**Problem to solve:** What is needed is an exact copy of the line that contains "ob = bpy.data.objects.new(name, mesh)" and of all later lines to the end of the records below, with no other lines.

Dataset entries
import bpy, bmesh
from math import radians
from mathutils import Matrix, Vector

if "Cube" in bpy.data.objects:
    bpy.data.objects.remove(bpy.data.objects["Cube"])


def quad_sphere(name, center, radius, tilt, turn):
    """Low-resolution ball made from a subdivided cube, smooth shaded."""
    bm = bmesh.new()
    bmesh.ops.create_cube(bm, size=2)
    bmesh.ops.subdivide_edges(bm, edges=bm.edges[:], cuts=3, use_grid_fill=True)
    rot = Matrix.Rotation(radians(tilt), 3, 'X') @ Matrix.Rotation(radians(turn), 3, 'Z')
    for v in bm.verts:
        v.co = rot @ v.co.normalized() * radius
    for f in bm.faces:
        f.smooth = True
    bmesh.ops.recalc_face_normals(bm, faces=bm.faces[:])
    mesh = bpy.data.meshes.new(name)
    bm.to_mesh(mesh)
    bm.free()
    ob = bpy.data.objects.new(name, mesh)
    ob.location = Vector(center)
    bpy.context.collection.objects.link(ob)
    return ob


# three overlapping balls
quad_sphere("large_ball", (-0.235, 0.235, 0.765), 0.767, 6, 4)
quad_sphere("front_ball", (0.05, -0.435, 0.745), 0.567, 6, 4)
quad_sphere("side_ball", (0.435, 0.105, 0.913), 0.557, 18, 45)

**Expected output:**
    ob = bpy.data.objects.new(name, mesh)
    ob.location = Vector(center)
    bpy.context.collection.objects.link(ob)
    return ob


# three overlapping balls
quad_sphere("large_ball", (-0.235, 0.235, 0.765), 0.767, 6, 4)
quad_sphere("front_ball", (0.05, -0.435, 0.745), 0.567, 6, 4)
quad_sphere("side_ball", (0.435, 0.105, 0.913), 0.557, 18, 45)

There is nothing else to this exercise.